Input material below:

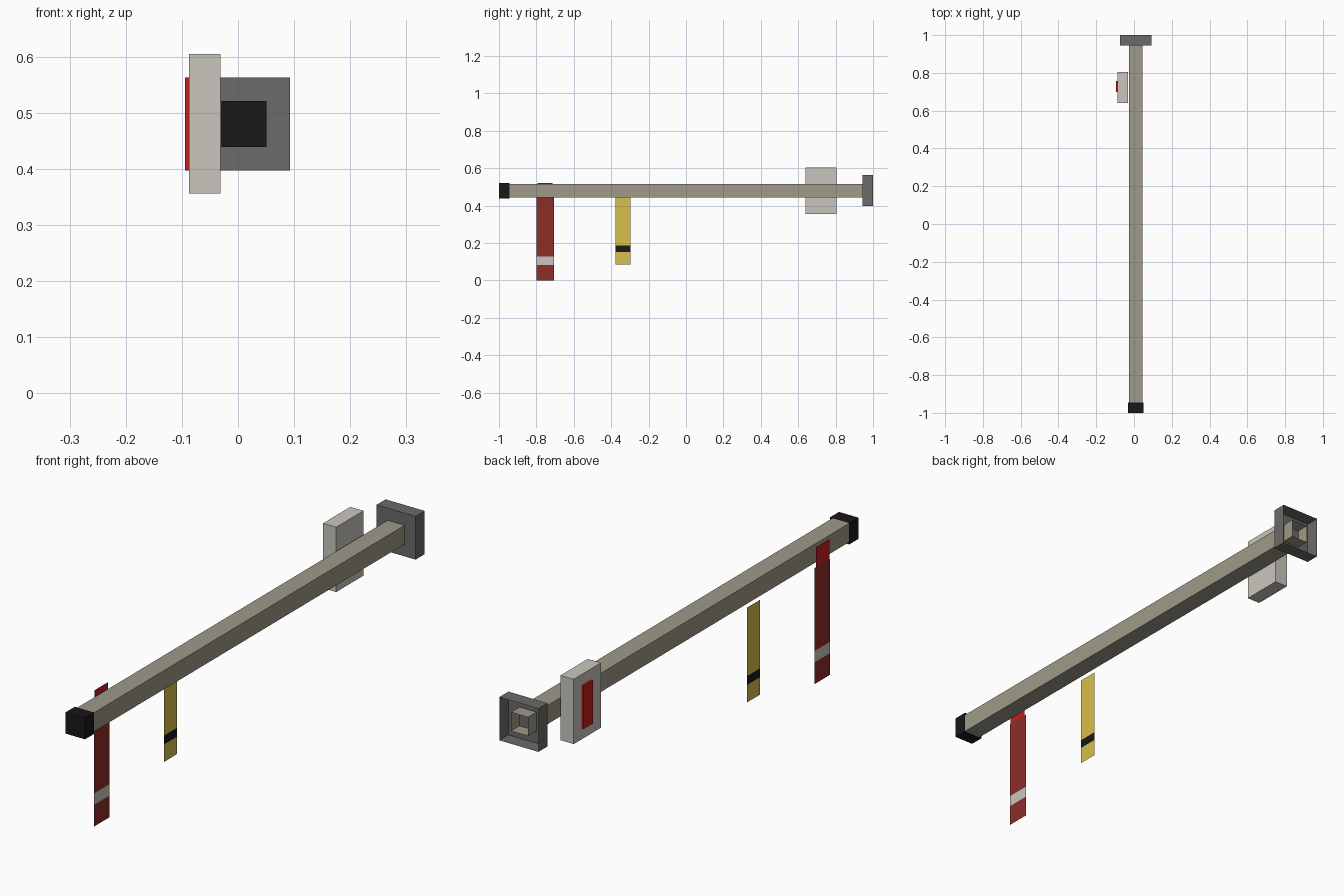
import bpy, bmesh

if "Cube" in bpy.data.objects:
    bpy.data.objects.remove(bpy.data.objects["Cube"])

CX, CZ = 0.0095, 0.48          # axis of the pole


def material(name, rgb):
    # display colour (0-255) converted to linear
    m = bpy.data.materials.new(name)
    m.diffuse_color = [(c / 255) ** 2.2 for c in rgb] + [1]
    m.use_nodes = True
    m.node_tree.nodes["Principled BSDF"].inputs["Base Color"].default_value = m.diffuse_color
    return m


TAN = material("tan", (157, 152, 135))
GREY = material("dark_grey", (106, 106, 104))
BLACK = material("black", (30, 30, 32))
WHITE = material("off_white", (200, 197, 188))
RED = material("red", (192, 36, 34))
MAROON = material("maroon", (140, 50, 44))
YELLOW = material("yellow", (214, 190, 75))


def finish(bm, name, mats):
    me = bpy.data.meshes.new(name)
    bm.to_mesh(me)
    bm.free()
    for m in mats:
        me.materials.append(m)
    ob = bpy.data.objects.new(name, me)
    bpy.context.collection.objects.link(ob)
    return ob


def box(name, x, y, z, mat, open_ends=()):
    # box from ranges; open_ends lists the y directions left open
    bm = bmesh.new()
    bmesh.ops.create_cube(bm, size=1)
    for v in bm.verts:
        v.co = [r[0] + (c + 0.5) * (r[1] - r[0]) for c, r in zip(v.co, (x, y, z))]
    gone = [f for f in bm.faces if any(f.normal.y * s > 0.9 for s in open_ends)]
    bmesh.ops.delete(bm, geom=gone, context='FACES')
    return finish(bm, name, [mat])


def square(name, half, y0, y1, mat, open_ends):
    return box(name, (CX - half, CX + half), (y0, y1), (CZ - half, CZ + half), mat, open_ends)


def strip(name, x, y, levels, mats):
    # flat hanging strip, one colour per band between z levels
    bm = bmesh.new()
    rows = [[bm.verts.new((x, yy, z)) for yy in y] for z in levels]
    for i, (a, b) in enumerate(zip(rows, rows[1:])):
        bm.faces.new((a[0], a[1], b[1], b[0])).material_index = i
    return finish(bm, name, mats)


# hollow square pole with an open cap at each end
square("pole", 0.036, -0.995, 0.996, TAN, (-1, 1))
square("rear_flange", 0.083, 0.945, 1.0, GREY, (1,))
square("front_cap", 0.041, -1.0, -0.945, BLACK, (1,))

# side box with its red plate
box("side_box", (-0.087, -0.031), (0.64, 0.805), (0.356, 0.605), WHITE)
box("side_box_plate", (-0.0945, -0.08), (0.70, 0.756), (0.397, 0.563), RED)

# hanging ribbons
strip("red_ribbon", -0.052, (-0.80, -0.705), (0, 0.083, 0.127, 0.445), [MAROON, WHITE, MAROON])
strip("red_ribbon_tab", -0.052, (-0.795, -0.714), (0.445, 0.522), [RED])
strip("yellow_ribbon", -0.052, (-0.376, -0.296), (0.086, 0.153, 0.187, 0.45), [YELLOW, BLACK, YELLOW])
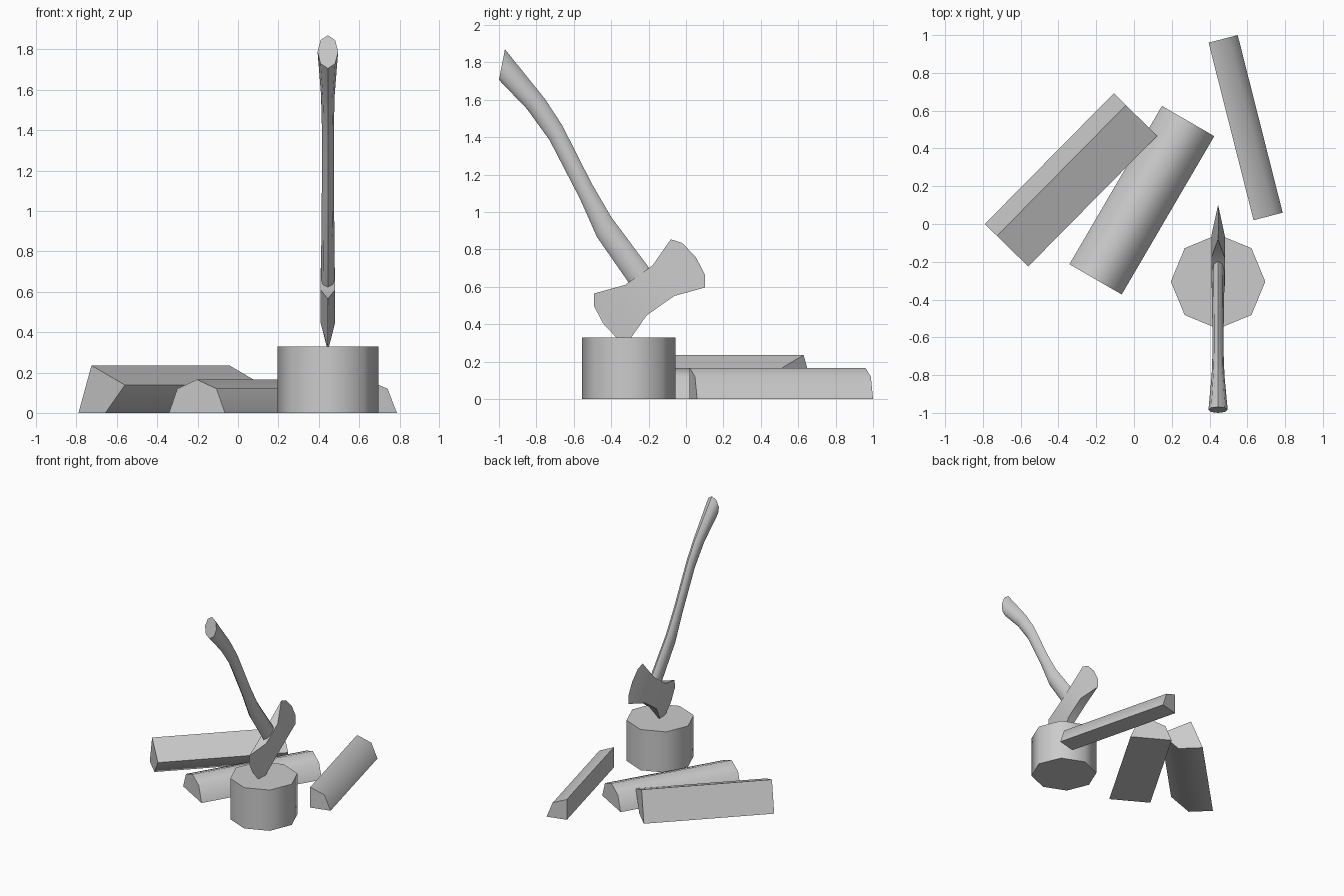
import bpy
import bmesh
import math
from mathutils import Vector

if "Cube" in bpy.data.objects:
    bpy.data.objects.remove(bpy.data.objects["Cube"], do_unlink=True)

grey = bpy.data.materials.new("plain grey")
grey.use_nodes = True
grey.diffuse_color = (0.6, 0.6, 0.6, 1)
grey.node_tree.nodes["Principled BSDF"].inputs["Base Color"].default_value = (0.6, 0.6, 0.6, 1)


def finish(name, bm, angle=55):
    """Turn a bmesh into a named, shaded object."""
    bmesh.ops.recalc_face_normals(bm, faces=bm.faces)
    mesh = bpy.data.meshes.new(name)
    bm.to_mesh(mesh)
    bm.free()
    mesh.materials.append(grey)
    obj = bpy.data.objects.new(name, mesh)
    bpy.context.collection.objects.link(obj)
    bpy.ops.object.select_all(action='DESELECT')
    obj.select_set(True)
    bpy.context.view_layer.objects.active = obj
    bpy.ops.object.shade_smooth_by_angle(angle=math.radians(angle))
    return obj


def loft(name, rings, angle=55):
    """Skin a list of equal-sized rings and cap both ends."""
    bm = bmesh.new()
    rows = [[bm.verts.new(p) for p in ring] for ring in rings]
    n = len(rows[0])
    for a, b in zip(rows, rows[1:]):
        for i in range(n):
            j = (i + 1) % n
            bm.faces.new((a[i], a[j], b[j], b[i]))
    bm.faces.new(rows[0])
    bm.faces.new(rows[-1])
    return finish(name, bm, angle)


def split_log(name, left, right, run, section):
    """Extrude a (fraction across, height) section along the ground."""
    left, right, run = Vector(left), Vector(right), Vector(run)
    near = [left.lerp(right, t) + Vector((0, 0, z)) for t, z in section]
    return loft(name, [near, [p + run for p in near]])


# Chopping block: an eight-sided stump
AXE_X = 0.445
bm = bmesh.new()
bmesh.ops.create_cone(bm, cap_ends=True, segments=8, radius1=0.25, radius2=0.25, depth=0.33)
bmesh.ops.translate(bm, verts=bm.verts, vec=(AXE_X, -0.305, 0.165))
finish("chopping_block", bm)

# Split firewood lying on the ground
split_log("quarter_log", (-0.79, 0, 0), (-0.56, -0.225, 0), (0.683, 0.692, 0),
          [(0, 0), (0.28, 0.235), (1, 0.138), (0.58, 0)])
split_log("half_log", (-0.342, -0.213, 0), (-0.065, -0.373, 0), (0.49, 0.838, 0),
          [(0, 0), (0.15, 0.12), (0.5, 0.165), (0.85, 0.12), (1, 0)])
split_log("small_log", (0.633, 0.02, 0), (0.787, 0.06, 0), (-0.238, 0.94, 0),
          [(0, 0), (0, 0.165), (0.7, 0.12), (1, 0)])

# Axe handle: oval rings between a lower and an upper edge (y, z), with half width
stations = [
    ((-0.255, 0.56), (-0.14, 0.63), 0.033),
    ((-0.305, 0.62), (-0.193, 0.695), 0.034),
    ((-0.476, 0.866), (-0.40, 0.973), 0.032),
    ((-0.567, 1.07), (-0.503, 1.15), 0.03),
    ((-0.73, 1.385), (-0.663, 1.465), 0.03),
    ((-0.85, 1.55), (-0.754, 1.604), 0.034),
    ((-1.0, 1.706), (-0.968, 1.87), 0.051),
]
rings = []
for low, high, half in stations:
    mid = (Vector(low) + Vector(high)) / 2
    arm = (Vector(high) - Vector(low)) / 2
    ring = []
    for k in range(8):
        a = math.tau * k / 8
        p = mid + arm * math.cos(a)
        ring.append((AXE_X + half * math.sin(a), p.x, p.y))
    rings.append(ring)
loft("axe_handle", rings, 50)

# Double-bitted axe head: flat eye block with a wedge blade on either side
centre = Vector((AXE_X, -0.195, 0.58))
along = Vector((0, 0.816, 0.577))
up = Vector((0, -0.577, 0.816))
edge = [(0.251, 0.158), (0.29, 0.106), (0.305, 0), (0.29, -0.106), (0.251, -0.158)]
bm = bmesh.new()


def head_vert(x, u, v):
    return bm.verts.new(centre + Vector((x, 0, 0)) + along * u + up * v)


eye = {(sx, su, sv): head_vert(sx * 0.036, su * 0.09, sv * 0.1)
       for sx in (-1, 1) for su in (-1, 1) for sv in (-1, 1)}
for s in (-1, 1):
    # cheek, then top or bottom of the eye
    bm.faces.new([eye[s, u, v] for u, v in ((-1, -1), (1, -1), (1, 1), (-1, 1))])
    bm.faces.new([eye[x, u, s] for x, u in ((-1, -1), (1, -1), (1, 1), (-1, 1))])
    # blade with a curved cutting edge
    rim = [head_vert(0, s * u, v) for u, v in edge]
    for x in (-1, 1):
        bm.faces.new([eye[x, s, 1]] + rim + [eye[x, s, -1]])
    bm.faces.new((eye[-1, s, 1], eye[1, s, 1], rim[0]))
    bm.faces.new((eye[-1, s, -1], eye[1, s, -1], rim[-1]))
finish("axe_head", bm, 40)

End of Input material.

The task:
A line belongs in the answer if it contains the word "centre"; copy every such line from the data above.

Solution to this problem:
centre = Vector((AXE_X, -0.195, 0.58))
    return bm.verts.new(centre + Vector((x, 0, 0)) + along * u + up * v)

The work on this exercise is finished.